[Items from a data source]

=== Begin Enclosure ===

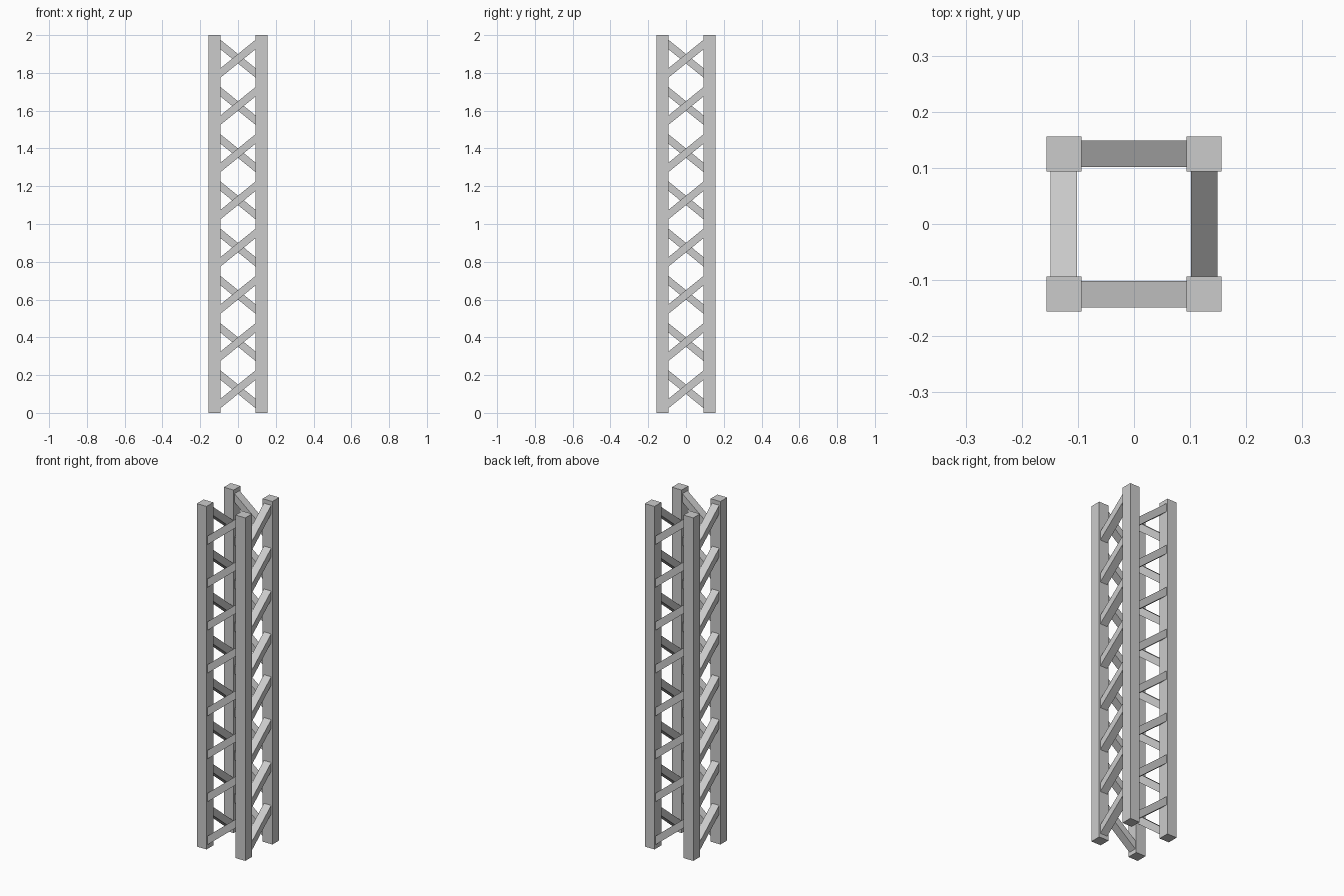
import bpy
from math import radians, pi
from mathutils import Matrix

if "Cube" in bpy.data.objects:
    bpy.data.objects.remove(bpy.data.objects["Cube"])

HEIGHT = 2.0
OFFSET = 0.125      # post centre distance from the axis
POST = 0.0625       # post width
BAYS = 8
BAY = HEIGHT / BAYS


def box(name, size, matrix):
    bpy.ops.mesh.primitive_cube_add(size=1)
    obj = bpy.context.object
    obj.name = name
    obj.data.transform(matrix @ Matrix.Diagonal((*size, 1)))
    return obj


# Each side is the front side turned about the vertical axis
for i, side in enumerate(("front", "right", "back", "left")):
    turn = Matrix.Rotation(i * pi / 2, 4, "Z")

    # Corner post
    box(f"{side}_corner_post", (POST, POST, HEIGHT),
        turn @ Matrix.Translation((-OFFSET, -OFFSET, HEIGHT / 2)))

    # Diagonal braces, rising to the right when seen from outside
    for k in range(BAYS):
        place = Matrix.Translation((0, -OFFSET, (k + 0.5) * BAY))
        tilt = Matrix.Rotation(radians(-39), 4, "Y")
        box(f"{side}_brace_{k + 1}", (0.3, 0.047, 0.039), turn @ place @ tilt)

=== End Enclosure ===

> Exercise instructions: Set down the entries above exactly; no pictures belong in the copy.

> Solution:
import bpy
from math import radians, pi
from mathutils import Matrix

if "Cube" in bpy.data.objects:
    bpy.data.objects.remove(bpy.data.objects["Cube"])

HEIGHT = 2.0
OFFSET = 0.125      # post centre distance from the axis
POST = 0.0625       # post width
BAYS = 8
BAY = HEIGHT / BAYS


def box(name, size, matrix):
    bpy.ops.mesh.primitive_cube_add(size=1)
    obj = bpy.context.object
    obj.name = name
    obj.data.transform(matrix @ Matrix.Diagonal((*size, 1)))
    return obj


# Each side is the front side turned about the vertical axis
for i, side in enumerate(("front", "right", "back", "left")):
    turn = Matrix.Rotation(i * pi / 2, 4, "Z")

    # Corner post
    box(f"{side}_corner_post", (POST, POST, HEIGHT),
        turn @ Matrix.Translation((-OFFSET, -OFFSET, HEIGHT / 2)))

    # Diagonal braces, rising to the right when seen from outside
    for k in range(BAYS):
        place = Matrix.Translation((0, -OFFSET, (k + 0.5) * BAY))
        tilt = Matrix.Rotation(radians(-39), 4, "Y")
        box(f"{side}_brace_{k + 1}", (0.3, 0.047, 0.039), turn @ place @ tilt)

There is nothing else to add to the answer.